Directions -
Start at the top of the records and, please, print each line exactly through the line that contains "const red = new", leaving out all pictures.

(Beginning of Task material)

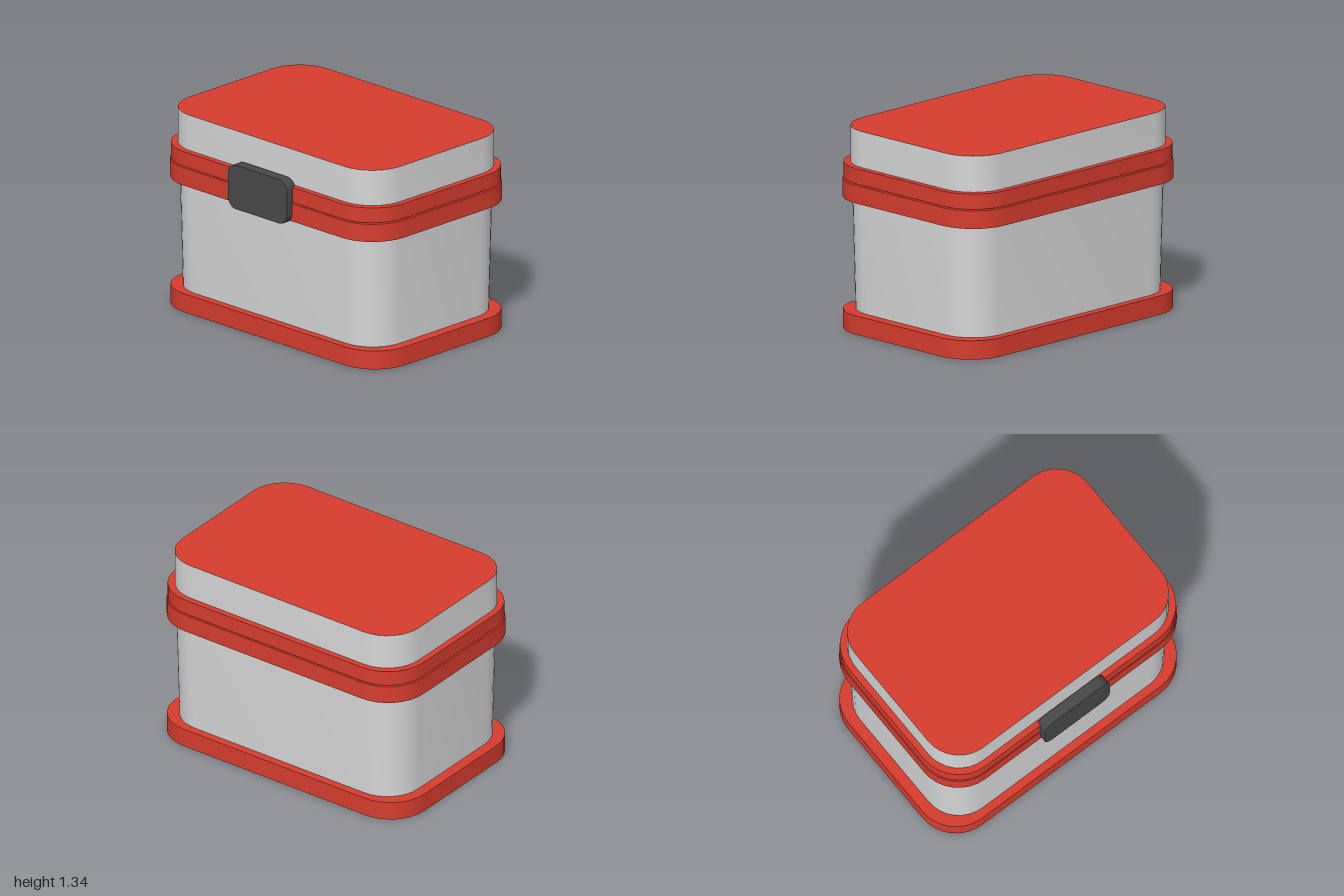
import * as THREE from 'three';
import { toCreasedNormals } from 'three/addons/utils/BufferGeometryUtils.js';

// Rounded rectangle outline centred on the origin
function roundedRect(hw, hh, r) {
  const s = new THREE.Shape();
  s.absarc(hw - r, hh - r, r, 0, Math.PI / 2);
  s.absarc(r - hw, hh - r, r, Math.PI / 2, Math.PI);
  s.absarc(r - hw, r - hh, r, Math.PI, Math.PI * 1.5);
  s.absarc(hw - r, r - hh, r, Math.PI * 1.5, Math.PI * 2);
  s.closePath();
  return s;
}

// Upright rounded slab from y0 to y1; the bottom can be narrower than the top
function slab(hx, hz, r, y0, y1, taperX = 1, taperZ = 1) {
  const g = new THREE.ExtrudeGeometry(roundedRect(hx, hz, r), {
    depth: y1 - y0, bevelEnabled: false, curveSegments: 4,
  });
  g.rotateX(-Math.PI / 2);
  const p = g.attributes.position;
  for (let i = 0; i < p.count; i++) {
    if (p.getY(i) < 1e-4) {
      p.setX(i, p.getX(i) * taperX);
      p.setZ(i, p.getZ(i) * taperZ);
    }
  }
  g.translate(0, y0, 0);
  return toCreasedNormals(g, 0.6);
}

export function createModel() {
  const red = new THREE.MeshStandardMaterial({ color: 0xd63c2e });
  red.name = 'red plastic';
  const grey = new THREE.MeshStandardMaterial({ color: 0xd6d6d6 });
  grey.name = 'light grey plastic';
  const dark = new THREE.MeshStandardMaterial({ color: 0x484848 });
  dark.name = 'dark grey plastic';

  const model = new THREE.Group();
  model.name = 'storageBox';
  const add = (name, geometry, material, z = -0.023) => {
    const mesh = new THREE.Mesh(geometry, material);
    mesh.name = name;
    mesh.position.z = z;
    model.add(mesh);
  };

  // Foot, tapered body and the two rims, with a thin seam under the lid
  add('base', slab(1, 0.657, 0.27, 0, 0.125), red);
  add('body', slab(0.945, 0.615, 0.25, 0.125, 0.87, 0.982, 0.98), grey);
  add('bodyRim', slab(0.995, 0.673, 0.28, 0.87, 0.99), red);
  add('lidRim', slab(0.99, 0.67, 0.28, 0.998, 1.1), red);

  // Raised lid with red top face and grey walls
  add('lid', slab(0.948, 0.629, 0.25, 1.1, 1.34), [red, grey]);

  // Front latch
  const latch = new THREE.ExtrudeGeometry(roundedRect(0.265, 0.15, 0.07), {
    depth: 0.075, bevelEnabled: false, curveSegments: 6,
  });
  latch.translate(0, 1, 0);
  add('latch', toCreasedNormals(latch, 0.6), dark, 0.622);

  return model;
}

(End of Task material)

Final answer -
import * as THREE from 'three';
import { toCreasedNormals } from 'three/addons/utils/BufferGeometryUtils.js';

// Rounded rectangle outline centred on the origin
function roundedRect(hw, hh, r) {
  const s = new THREE.Shape();
  s.absarc(hw - r, hh - r, r, 0, Math.PI / 2);
  s.absarc(r - hw, hh - r, r, Math.PI / 2, Math.PI);
  s.absarc(r - hw, r - hh, r, Math.PI, Math.PI * 1.5);
  s.absarc(hw - r, r - hh, r, Math.PI * 1.5, Math.PI * 2);
  s.closePath();
  return s;
}

// Upright rounded slab from y0 to y1; the bottom can be narrower than the top
function slab(hx, hz, r, y0, y1, taperX = 1, taperZ = 1) {
  const g = new THREE.ExtrudeGeometry(roundedRect(hx, hz, r), {
    depth: y1 - y0, bevelEnabled: false, curveSegments: 4,
  });
  g.rotateX(-Math.PI / 2);
  const p = g.attributes.position;
  for (let i = 0; i < p.count; i++) {
    if (p.getY(i) < 1e-4) {
      p.setX(i, p.getX(i) * taperX);
      p.setZ(i, p.getZ(i) * taperZ);
    }
  }
  g.translate(0, y0, 0);
  return toCreasedNormals(g, 0.6);
}

export function createModel() {
  const red = new THREE.MeshStandardMaterial({ color: 0xd63c2e });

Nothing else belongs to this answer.